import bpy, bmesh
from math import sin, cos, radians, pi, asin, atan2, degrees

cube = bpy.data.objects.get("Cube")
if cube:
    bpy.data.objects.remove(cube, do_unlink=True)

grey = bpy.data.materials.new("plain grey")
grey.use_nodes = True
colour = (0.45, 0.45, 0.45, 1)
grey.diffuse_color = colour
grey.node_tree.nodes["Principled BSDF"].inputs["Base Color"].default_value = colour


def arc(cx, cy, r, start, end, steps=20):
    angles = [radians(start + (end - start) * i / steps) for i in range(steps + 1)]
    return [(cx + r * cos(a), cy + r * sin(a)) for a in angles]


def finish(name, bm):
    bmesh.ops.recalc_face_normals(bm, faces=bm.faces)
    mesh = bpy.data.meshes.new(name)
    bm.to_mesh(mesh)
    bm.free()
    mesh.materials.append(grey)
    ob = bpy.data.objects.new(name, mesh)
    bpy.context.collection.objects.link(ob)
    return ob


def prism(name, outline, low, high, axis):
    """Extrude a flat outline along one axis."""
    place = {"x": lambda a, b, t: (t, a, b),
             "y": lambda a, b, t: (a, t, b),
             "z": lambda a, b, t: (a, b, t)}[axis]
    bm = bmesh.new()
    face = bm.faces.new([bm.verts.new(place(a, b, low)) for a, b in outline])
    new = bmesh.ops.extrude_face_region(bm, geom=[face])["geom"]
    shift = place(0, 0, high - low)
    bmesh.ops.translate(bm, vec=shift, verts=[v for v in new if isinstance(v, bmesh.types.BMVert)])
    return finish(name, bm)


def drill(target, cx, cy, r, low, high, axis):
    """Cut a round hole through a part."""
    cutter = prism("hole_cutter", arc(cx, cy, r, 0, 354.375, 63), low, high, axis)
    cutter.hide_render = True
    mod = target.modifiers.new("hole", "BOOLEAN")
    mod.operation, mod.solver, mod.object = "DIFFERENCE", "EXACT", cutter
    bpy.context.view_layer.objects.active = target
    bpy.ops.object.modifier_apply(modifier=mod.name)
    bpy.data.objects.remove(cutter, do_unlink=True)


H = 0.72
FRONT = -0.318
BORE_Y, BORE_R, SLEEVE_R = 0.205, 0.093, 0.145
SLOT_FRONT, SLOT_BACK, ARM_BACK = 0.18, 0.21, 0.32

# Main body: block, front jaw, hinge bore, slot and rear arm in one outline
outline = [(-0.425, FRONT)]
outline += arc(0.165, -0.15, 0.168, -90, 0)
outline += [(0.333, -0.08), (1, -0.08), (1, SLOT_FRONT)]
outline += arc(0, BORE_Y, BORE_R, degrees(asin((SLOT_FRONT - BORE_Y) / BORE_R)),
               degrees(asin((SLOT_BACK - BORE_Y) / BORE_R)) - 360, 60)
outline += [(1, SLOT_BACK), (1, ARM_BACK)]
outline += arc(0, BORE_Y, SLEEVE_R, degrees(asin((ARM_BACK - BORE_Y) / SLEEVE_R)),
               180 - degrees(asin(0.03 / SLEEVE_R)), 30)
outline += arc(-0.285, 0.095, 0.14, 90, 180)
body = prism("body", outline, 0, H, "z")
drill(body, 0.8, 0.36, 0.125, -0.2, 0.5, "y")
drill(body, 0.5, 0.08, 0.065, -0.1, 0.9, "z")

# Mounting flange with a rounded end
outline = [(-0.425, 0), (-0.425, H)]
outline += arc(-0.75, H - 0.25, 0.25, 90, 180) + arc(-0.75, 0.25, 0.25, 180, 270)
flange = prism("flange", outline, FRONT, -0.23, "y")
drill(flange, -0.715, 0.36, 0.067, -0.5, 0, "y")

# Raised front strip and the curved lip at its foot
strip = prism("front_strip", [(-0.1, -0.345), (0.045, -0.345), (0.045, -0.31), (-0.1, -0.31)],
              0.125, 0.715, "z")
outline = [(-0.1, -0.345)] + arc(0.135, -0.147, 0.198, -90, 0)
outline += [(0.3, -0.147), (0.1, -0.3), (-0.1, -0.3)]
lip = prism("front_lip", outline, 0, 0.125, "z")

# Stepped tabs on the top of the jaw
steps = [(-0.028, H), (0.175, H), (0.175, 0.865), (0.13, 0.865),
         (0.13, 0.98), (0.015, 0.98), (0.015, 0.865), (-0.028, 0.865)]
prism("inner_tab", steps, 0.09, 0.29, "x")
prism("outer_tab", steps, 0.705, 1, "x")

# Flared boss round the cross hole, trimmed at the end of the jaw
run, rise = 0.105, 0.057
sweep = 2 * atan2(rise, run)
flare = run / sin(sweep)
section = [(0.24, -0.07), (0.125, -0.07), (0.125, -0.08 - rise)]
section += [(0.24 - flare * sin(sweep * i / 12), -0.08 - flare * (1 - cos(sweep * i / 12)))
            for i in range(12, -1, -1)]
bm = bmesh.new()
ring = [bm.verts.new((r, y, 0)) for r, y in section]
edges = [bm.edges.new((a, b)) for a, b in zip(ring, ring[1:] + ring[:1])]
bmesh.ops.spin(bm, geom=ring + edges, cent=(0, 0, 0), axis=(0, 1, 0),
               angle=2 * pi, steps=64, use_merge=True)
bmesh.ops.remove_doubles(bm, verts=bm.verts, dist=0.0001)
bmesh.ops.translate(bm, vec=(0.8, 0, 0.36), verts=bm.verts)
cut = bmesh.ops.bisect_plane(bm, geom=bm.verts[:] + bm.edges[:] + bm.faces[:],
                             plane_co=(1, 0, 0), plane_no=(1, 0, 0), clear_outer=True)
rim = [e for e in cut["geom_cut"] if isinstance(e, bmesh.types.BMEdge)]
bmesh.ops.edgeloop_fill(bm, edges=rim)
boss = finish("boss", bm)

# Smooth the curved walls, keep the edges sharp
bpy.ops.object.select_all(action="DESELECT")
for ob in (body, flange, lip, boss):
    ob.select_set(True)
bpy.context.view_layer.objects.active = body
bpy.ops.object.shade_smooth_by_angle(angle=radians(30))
================
■ DIRECTIONS FOR THIS TASK:
Retype the records above in full. Every word should match.

■ YOUR RESPONSE:
import bpy, bmesh
from math import sin, cos, radians, pi, asin, atan2, degrees

cube = bpy.data.objects.get("Cube")
if cube:
    bpy.data.objects.remove(cube, do_unlink=True)

grey = bpy.data.materials.new("plain grey")
grey.use_nodes = True
colour = (0.45, 0.45, 0.45, 1)
grey.diffuse_color = colour
grey.node_tree.nodes["Principled BSDF"].inputs["Base Color"].default_value = colour


def arc(cx, cy, r, start, end, steps=20):
    angles = [radians(start + (end - start) * i / steps) for i in range(steps + 1)]
    return [(cx + r * cos(a), cy + r * sin(a)) for a in angles]


def finish(name, bm):
    bmesh.ops.recalc_face_normals(bm, faces=bm.faces)
    mesh = bpy.data.meshes.new(name)
    bm.to_mesh(mesh)
    bm.free()
    mesh.materials.append(grey)
    ob = bpy.data.objects.new(name, mesh)
    bpy.context.collection.objects.link(ob)
    return ob


def prism(name, outline, low, high, axis):
    """Extrude a flat outline along one axis."""
    place = {"x": lambda a, b, t: (t, a, b),
             "y": lambda a, b, t: (a, t, b),
             "z": lambda a, b, t: (a, b, t)}[axis]
    bm = bmesh.new()
    face = bm.faces.new([bm.verts.new(place(a, b, low)) for a, b in outline])
    new = bmesh.ops.extrude_face_region(bm, geom=[face])["geom"]
    shift = place(0, 0, high - low)
    bmesh.ops.translate(bm, vec=shift, verts=[v for v in new if isinstance(v, bmesh.types.BMVert)])
    return finish(name, bm)


def drill(target, cx, cy, r, low, high, axis):
    """Cut a round hole through a part."""
    cutter = prism("hole_cutter", arc(cx, cy, r, 0, 354.375, 63), low, high, axis)
    cutter.hide_render = True
    mod = target.modifiers.new("hole", "BOOLEAN")
    mod.operation, mod.solver, mod.object = "DIFFERENCE", "EXACT", cutter
    bpy.context.view_layer.objects.active = target
    bpy.ops.object.modifier_apply(modifier=mod.name)
    bpy.data.objects.remove(cutter, do_unlink=True)


H = 0.72
FRONT = -0.318
BORE_Y, BORE_R, SLEEVE_R = 0.205, 0.093, 0.145
SLOT_FRONT, SLOT_BACK, ARM_BACK = 0.18, 0.21, 0.32

# Main body: block, front jaw, hinge bore, slot and rear arm in one outline
outline = [(-0.425, FRONT)]
outline += arc(0.165, -0.15, 0.168, -90, 0)
outline += [(0.333, -0.08), (1, -0.08), (1, SLOT_FRONT)]
outline += arc(0, BORE_Y, BORE_R, degrees(asin((SLOT_FRONT - BORE_Y) / BORE_R)),
               degrees(asin((SLOT_BACK - BORE_Y) / BORE_R)) - 360, 60)
outline += [(1, SLOT_BACK), (1, ARM_BACK)]
outline += arc(0, BORE_Y, SLEEVE_R, degrees(asin((ARM_BACK - BORE_Y) / SLEEVE_R)),
               180 - degrees(asin(0.03 / SLEEVE_R)), 30)
outline += arc(-0.285, 0.095, 0.14, 90, 180)
body = prism("body", outline, 0, H, "z")
drill(body, 0.8, 0.36, 0.125, -0.2, 0.5, "y")
drill(body, 0.5, 0.08, 0.065, -0.1, 0.9, "z")

# Mounting flange with a rounded end
outline = [(-0.425, 0), (-0.425, H)]
outline += arc(-0.75, H - 0.25, 0.25, 90, 180) + arc(-0.75, 0.25, 0.25, 180, 270)
flange = prism("flange", outline, FRONT, -0.23, "y")
drill(flange, -0.715, 0.36, 0.067, -0.5, 0, "y")

# Raised front strip and the curved lip at its foot
strip = prism("front_strip", [(-0.1, -0.345), (0.045, -0.345), (0.045, -0.31), (-0.1, -0.31)],
              0.125, 0.715, "z")
outline = [(-0.1, -0.345)] + arc(0.135, -0.147, 0.198, -90, 0)
outline += [(0.3, -0.147), (0.1, -0.3), (-0.1, -0.3)]
lip = prism("front_lip", outline, 0, 0.125, "z")

# Stepped tabs on the top of the jaw
steps = [(-0.028, H), (0.175, H), (0.175, 0.865), (0.13, 0.865),
         (0.13, 0.98), (0.015, 0.98), (0.015, 0.865), (-0.028, 0.865)]
prism("inner_tab", steps, 0.09, 0.29, "x")
prism("outer_tab", steps, 0.705, 1, "x")

# Flared boss round the cross hole, trimmed at the end of the jaw
run, rise = 0.105, 0.057
sweep = 2 * atan2(rise, run)
flare = run / sin(sweep)
section = [(0.24, -0.07), (0.125, -0.07), (0.125, -0.08 - rise)]
section += [(0.24 - flare * sin(sweep * i / 12), -0.08 - flare * (1 - cos(sweep * i / 12)))
            for i in range(12, -1, -1)]
bm = bmesh.new()
ring = [bm.verts.new((r, y, 0)) for r, y in section]
edges = [bm.edges.new((a, b)) for a, b in zip(ring, ring[1:] + ring[:1])]
bmesh.ops.spin(bm, geom=ring + edges, cent=(0, 0, 0), axis=(0, 1, 0),
               angle=2 * pi, steps=64, use_merge=True)
bmesh.ops.remove_doubles(bm, verts=bm.verts, dist=0.0001)
bmesh.ops.translate(bm, vec=(0.8, 0, 0.36), verts=bm.verts)
cut = bmesh.ops.bisect_plane(bm, geom=bm.verts[:] + bm.edges[:] + bm.faces[:],
                             plane_co=(1, 0, 0), plane_no=(1, 0, 0), clear_outer=True)
rim = [e for e in cut["geom_cut"] if isinstance(e, bmesh.types.BMEdge)]
bmesh.ops.edgeloop_fill(bm, edges=rim)
boss = finish("boss", bm)

# Smooth the curved walls, keep the edges sharp
bpy.ops.object.select_all(action="DESELECT")
for ob in (body, flange, lip, boss):
    ob.select_set(True)
bpy.context.view_layer.objects.active = body
bpy.ops.object.shade_smooth_by_angle(angle=radians(30))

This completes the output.